EXERCISE DETAILS. Count the lines in the entries that contain the string "import". State nothing but the number.

GIVEN DATA.
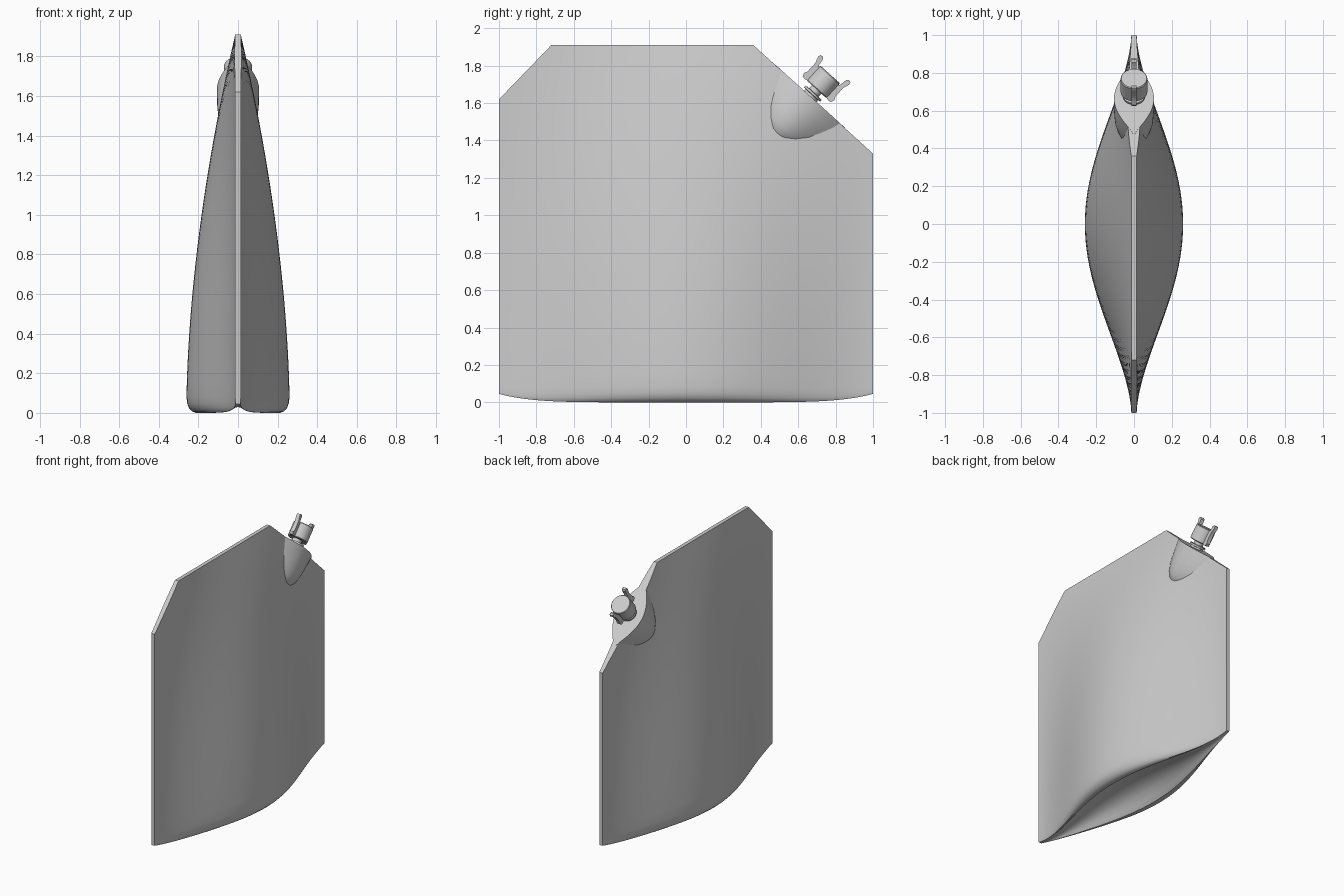
import bpy, bmesh, math
from mathutils import Vector, Matrix

if "Cube" in bpy.data.objects:
    bpy.data.objects.remove(bpy.data.objects["Cube"])


def loft(name, rings, matrix=None):
    """Skin equal-length closed rings and cap both ends."""
    bm = bmesh.new()
    loops = [[bm.verts.new(p) for p in r] for r in rings]
    n = len(rings[0])
    for a, b in zip(loops, loops[1:]):
        for i in range(n):
            j = (i + 1) % n
            bm.faces.new((a[i], a[j], b[j], b[i]))
    bm.faces.new(loops[0])
    bm.faces.new(loops[-1])
    bmesh.ops.recalc_face_normals(bm, faces=bm.faces)
    mesh = bpy.data.meshes.new(name)
    bm.to_mesh(mesh)
    bm.free()
    ob = bpy.data.objects.new(name, mesh)
    bpy.context.collection.objects.link(ob)
    if matrix is not None:
        ob.matrix_world = matrix
    bpy.ops.object.select_all(action='DESELECT')
    ob.select_set(True)
    bpy.context.view_layer.objects.active = ob
    bpy.ops.object.shade_smooth_by_angle(angle=math.radians(35))
    return ob


def lathe(name, profile, matrix, seg=32):
    rings = [[(r * math.cos(2 * math.pi * i / seg), r * math.sin(2 * math.pi * i / seg), z)
              for i in range(seg)] for r, z in profile]
    return loft(name, rings, matrix)


# Pouch body: bulging sides that taper to thin sealed edges
TOP = 1.91


def bell(y):
    return max(0.0, math.cos(math.pi * y / 2)) ** 1.6


def top_z(y):
    if y < -0.72:
        return 1.62 + (y + 1) / 0.28 * 0.29
    if y > 0.36:
        return TOP - (y - 0.36) / 0.64 * 0.58
    return TOP


def half_width(y, z):
    return 0.014 + 0.247 * bell(y) * (1 - (z / TOP) ** 1.8)


def section(y):
    rows = 24
    start, top = 0.08, top_z(y)
    half = []
    for k in range(rows + 1):
        z = top + (start - top) * k / rows
        half.append((half_width(y, z), z))
    w = half_width(y, start)
    base = 0.045 * abs(y) ** 6
    # rounded bottom lip
    for fx, fz in ((0.985, 0.6), (0.95, 0.3), (0.89, 0.1), (0.82, 0.0), (0.72, 0.0)):
        half.append((w * fx, base + (start - base) * fz))
    # gusset folded up into the base
    for fx, depth in ((0.62, 0.03), (0.52, 0.075), (0.28, 0.105)):
        half.append((w * fx, base + depth * bell(y)))
    loop = half + [(0, base + 0.125 * bell(y))] + [(-x, z) for x, z in reversed(half)]
    return [(x, y, z) for x, z in loop]


ys = [-1 + 0.28 * i / 7 for i in range(7)]
ys += [-0.72 + 1.08 * i / 24 for i in range(24)]
ys += [0.36 + 0.64 * i / 16 for i in range(17)]
loft("pouch_body", [section(y) for y in ys])

# Frame of the slanted corner: local x = across, y = along the slope, z = outward
along = Vector((0, 0.741, -0.671))
out = Vector((0, 0.671, 0.741))
across = along.cross(out)
frame = Matrix((across, along, out)).transposed().to_4x4()
frame.translation = Vector((0, 0.665, 1.636))


# Leaf-shaped spout boss welded into the slanted edge
def leaf(su, sx, z):
    pts = []
    n = 20
    for i in range(n + 1):
        t = -1 + 2 * i / n
        pts.append((0.1 * sx * (1 - t * t) ** 1.25 + 0.006, 0.25 * su * t, z))
    return pts + [(-x, y, zz) for x, y, zz in reversed(pts)]


loft("spout_boss", [leaf(*a) for a in (
    (1, 1, 0), (0.97, 1, -0.05), (0.9, 0.99, -0.11), (0.82, 0.95, -0.17),
    (0.7, 0.85, -0.22), (0.55, 0.7, -0.26), (0.3, 0.4, -0.29))], frame)

# Spout neck with its flange
lathe("spout_neck", [(0.045, -0.01), (0.045, 0.012), (0.058, 0.014), (0.058, 0.026),
                     (0.034, 0.028), (0.034, 0.06)], frame)

# Screw cap
lathe("spout_cap", [(0.066, 0.05), (0.071, 0.055), (0.071, 0.153), (0.067, 0.158)], frame)

# Two upright finger wings on the cap
wing = [(0.06, 0.055), (0.085, 0.048), (0.103, 0.052), (0.109, 0.07), (0.1, 0.09),
        (0.1, 0.15), (0.112, 0.185), (0.108, 0.2), (0.094, 0.203), (0.083, 0.192),
        (0.078, 0.155), (0.06, 0.13)]
for side, label in ((-1, "upper"), (1, "lower")):
    loft("cap_wing_" + label,
         [[(x, side * u, n) for u, n in wing] for x in (-0.014, 0.014)], frame)
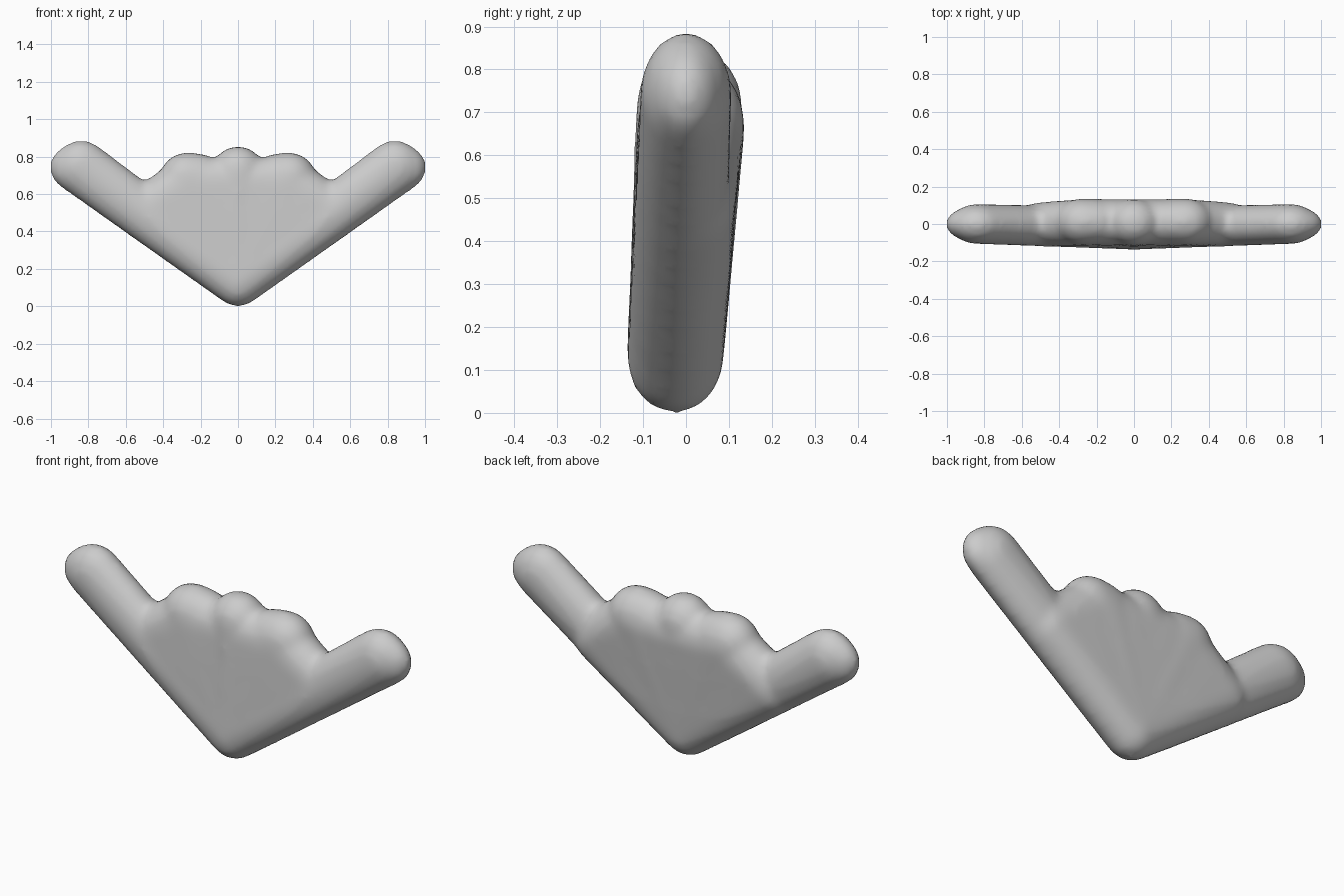
import bpy, bmesh
from mathutils import Vector
from math import sin, cos, pi

if "Cube" in bpy.data.objects:
    bpy.data.objects.remove(bpy.data.objects["Cube"])

# ball: (x, y, z, radius in the xz plane, half thickness in y)
TIP = (0, -0.025, 0.129, 0.131, 0.113)
ARM = (0.838, 0.0, 0.742, 0.146, 0.107)
ARM_END = (0.888, 0.0, 0.741, 0.119, 0.085)
ARM_ROOT = (0.50, 0.0, 0.497, 0.139, 0.116)
MID_LOBE = (0, 0.008, 0.712, 0.145, 0.125)
LOBE_IN = (0.22, 0.012, 0.66, 0.16, 0.125)
LOBE_OUT = (0.275, 0.012, 0.675, 0.149, 0.125)
PANEL = (0.27, 0.01, 0.652, 0.146, 0.124)


def flip(b):
    return (-b[0],) + b[1:]


def ball_points(b, n=20, rings=12):
    c = Vector(b[:3])
    for i in range(rings + 1):
        t = pi * i / rings
        for j in range(n):
            a = 2 * pi * j / n
            yield c + Vector((b[3] * sin(t) * cos(a), b[4] * cos(t), b[3] * sin(t) * sin(a)))
            if i in (0, rings):
                break


def add_hull(bm, balls):
    verts = [bm.verts.new(p) for b in balls for p in ball_points(b)]
    bmesh.ops.convex_hull(bm, input=verts)
    bmesh.ops.delete(bm, geom=[v for v in verts if v.is_valid and not v.link_faces], context='VERTS')


bm = bmesh.new()
# flat central web, running out into the arms
add_hull(bm, [TIP, PANEL, flip(PANEL), ARM_ROOT, flip(ARM_ROOT)])
# middle scallop
add_hull(bm, [TIP, MID_LOBE])
# arms and side scallops on both sides
for side in (lambda b: b, flip):
    add_hull(bm, [side(TIP), side(ARM), side(ARM_END)])
    add_hull(bm, [side(TIP), side(LOBE_IN), side(LOBE_OUT)])

mesh = bpy.data.meshes.new("winged_body")
bm.to_mesh(mesh)
bm.free()
body = bpy.data.objects.new("winged_body", mesh)
bpy.context.collection.objects.link(body)

# fuse the pieces into one soft skin
rem = body.modifiers.new("fuse", 'REMESH')
rem.mode = 'VOXEL'
rem.voxel_size = 0.02
rem.use_smooth_shade = True
soft = body.modifiers.new("soften", 'SMOOTH')
soft.factor = 0.5
soft.iterations = 8
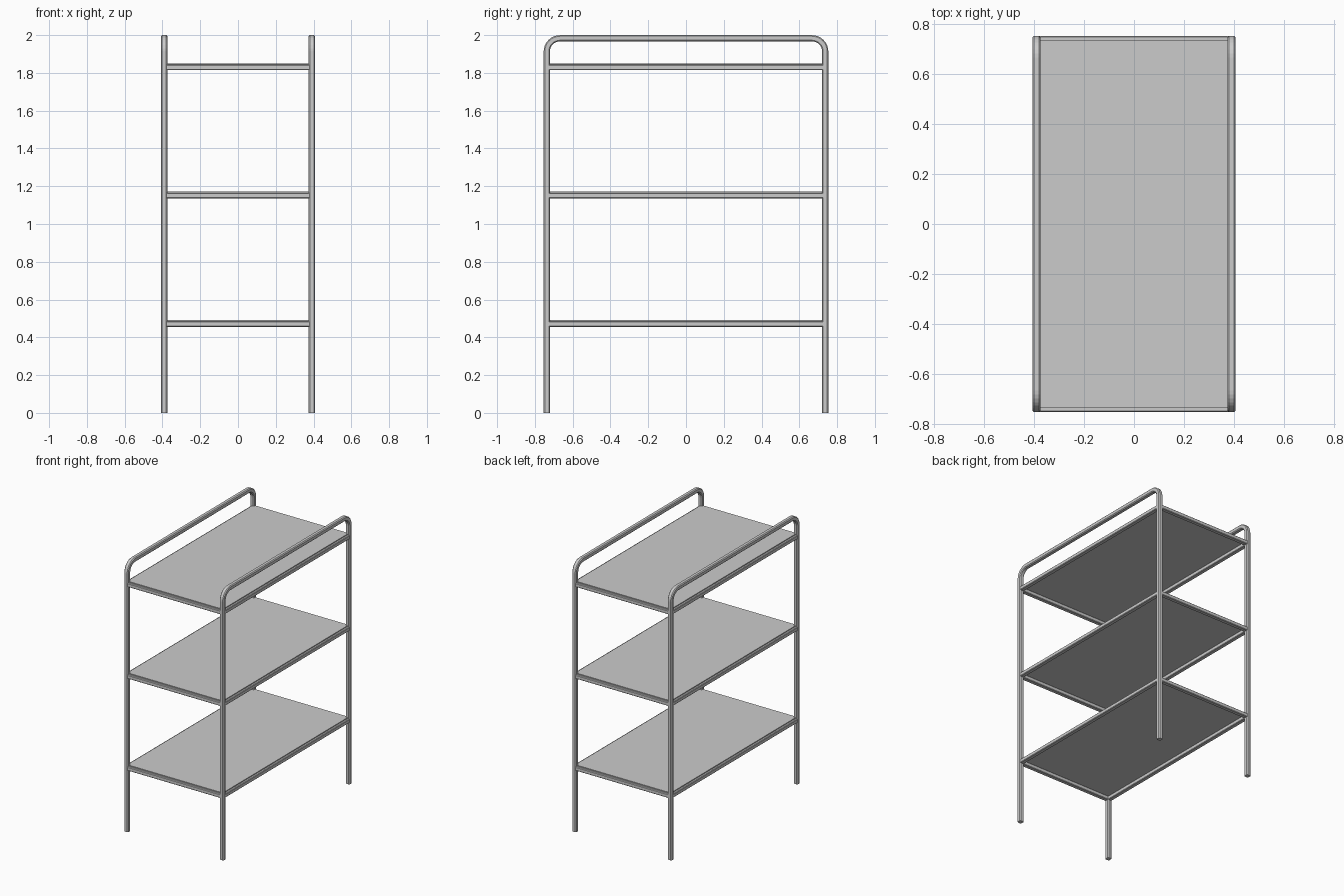
import bpy, bmesh, math
from mathutils import Vector

if "Cube" in bpy.data.objects:
    bpy.data.objects.remove(bpy.data.objects["Cube"])

X, Y = 0.391, 0.737      # tube centre lines
W = 0.033                # tube width
R = 0.07                 # hoop corner radius (centre line)
TOPS = (0.491, 1.172, 1.851)
PLATE = 0.007


def tube(name, pts, side, w=W, h=W, c=0.006):
    """Sweep a chamfered rectangle along pts; side is the constant width axis."""
    a, b = w / 2, h / 2
    prof = [(a, b - c), (a - c, b), (c - a, b), (-a, b - c),
            (-a, c - b), (c - a, -b), (a - c, -b), (a, c - b)]
    pts, side = [Vector(p) for p in pts], Vector(side)
    bm = bmesh.new()
    rings = []
    for i, p in enumerate(pts):
        t = (pts[min(i + 1, len(pts) - 1)] - pts[max(i - 1, 0)]).normalized()
        up = side.cross(t)
        rings.append([bm.verts.new(p + side * u + up * v) for u, v in prof])
    for r0, r1 in zip(rings, rings[1:]):
        for k in range(8):
            j = (k + 1) % 8
            bm.faces.new((r0[k], r0[j], r1[j], r1[k]))
    bm.faces.new(rings[0])
    bm.faces.new(rings[-1])
    bmesh.ops.recalc_face_normals(bm, faces=bm.faces)
    me = bpy.data.meshes.new(name)
    bm.to_mesh(me)
    bm.free()
    ob = bpy.data.objects.new(name, me)
    bpy.context.collection.objects.link(ob)
    return ob


def box(name, size, centre):
    bpy.ops.mesh.primitive_cube_add(size=1, location=centre)
    ob = bpy.context.object
    ob.name = name
    ob.scale = size


# bent side frames: two legs joined by a rounded handle bar
zc = 2 - W / 2 - R
N = 8
arc = [(Y - R + R * math.cos(i * math.pi / 2 / N),
        zc + R * math.sin(i * math.pi / 2 / N)) for i in range(N + 1)]
half = [(Y, 0), (Y, zc - 0.004)] + arc + [(Y - R - 0.004, zc + R)]
path = half + [(-y, z) for y, z in reversed(half)]
for s, label in ((-1, "left"), (1, "right")):
    tube(label + "_frame", [(s * X, y, z) for y, z in path], (1, 0, 0))

# shelves: four rails with a thin plate on top
RH = 0.029
for n, top in enumerate(TOPS, 1):
    z = top - PLATE - RH / 2
    for s, label in ((-1, "left"), (1, "right")):
        tube(f"shelf_{n}_{label}_rail", [(s * X, -Y, z), (s * X, Y, z)],
             (1, 0, 0), W - 0.002, RH, 0.004)
    for s, label in ((-1, "front"), (1, "back")):
        tube(f"shelf_{n}_{label}_rail", [(-X, s * Y, z), (X, s * Y, z)],
             (0, 1, 0), W - 0.002, RH, 0.004)
    box(f"shelf_{n}_plate", (2 * X, 2 * Y, PLATE), (0, 0, top - PLATE / 2))
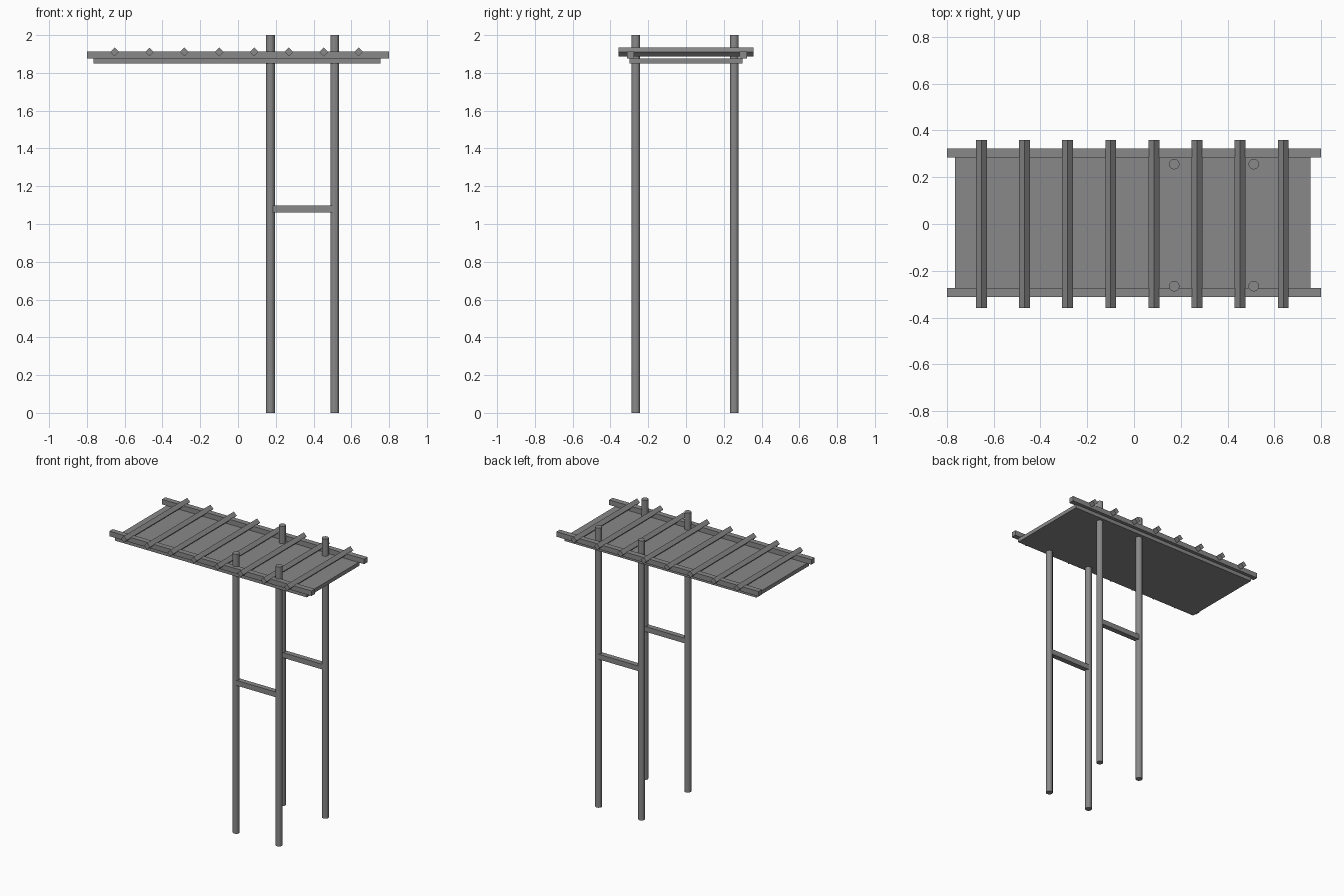
import bpy
from math import radians

if "Cube" in bpy.data.objects:
    bpy.data.objects.remove(bpy.data.objects["Cube"])

POST_X = (0.172, 0.512)
POST_Y = {"front": -0.266, "back": 0.256}
RAIL_Y = {"front": -0.293, "back": 0.303}

grey = bpy.data.materials.new("plain_grey")
grey.use_nodes = True
COLOUR = (0.25, 0.25, 0.25, 1)
grey.diffuse_color = COLOUR
grey.node_tree.nodes["Principled BSDF"].inputs["Base Color"].default_value = COLOUR


def finish(name):
    obj = bpy.context.object
    obj.name = name
    obj.data.materials.append(grey)
    return obj


def box(name, centre, size, turn=0):
    """Box whose size is baked in, turned about the y axis."""
    bpy.ops.mesh.primitive_cube_add(size=1, location=centre)
    obj = finish(name)
    for v in obj.data.vertices:
        v.co = [c * s for c, s in zip(v.co, size)]
    obj.rotation_euler.y = radians(turn)
    return obj


# Roof sheet under the rails
box("roof_panel", (-0.005, -0.001, 1.864), (1.52, 0.598, 0.027))

for side in ("front", "back"):
    # Long roof rails
    box(f"{side}_rail", (0, RAIL_Y[side], 1.895), (1.6, 0.038, 0.036))
    # Round posts passing through the roof
    for x, end in zip(POST_X, ("right", "left")):
        bpy.ops.mesh.primitive_cylinder_add(
            vertices=12, radius=0.023, depth=2, location=(x, POST_Y[side], 1))
        finish(f"{side}_{end}_post")
    # Crossbar joining each pair of posts
    box(f"{side}_crossbar", (sum(POST_X) / 2, POST_Y[side], 1.08),
        (POST_X[1] - POST_X[0], 0.037, 0.037))

# Square battens laid on edge across the rails
for i in range(8):
    box(f"batten_{i + 1}", (-0.653 + i * 0.1845, 0, 1.911),
        (0.033, 0.717, 0.033), turn=45)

SOLUTION BELOW. 9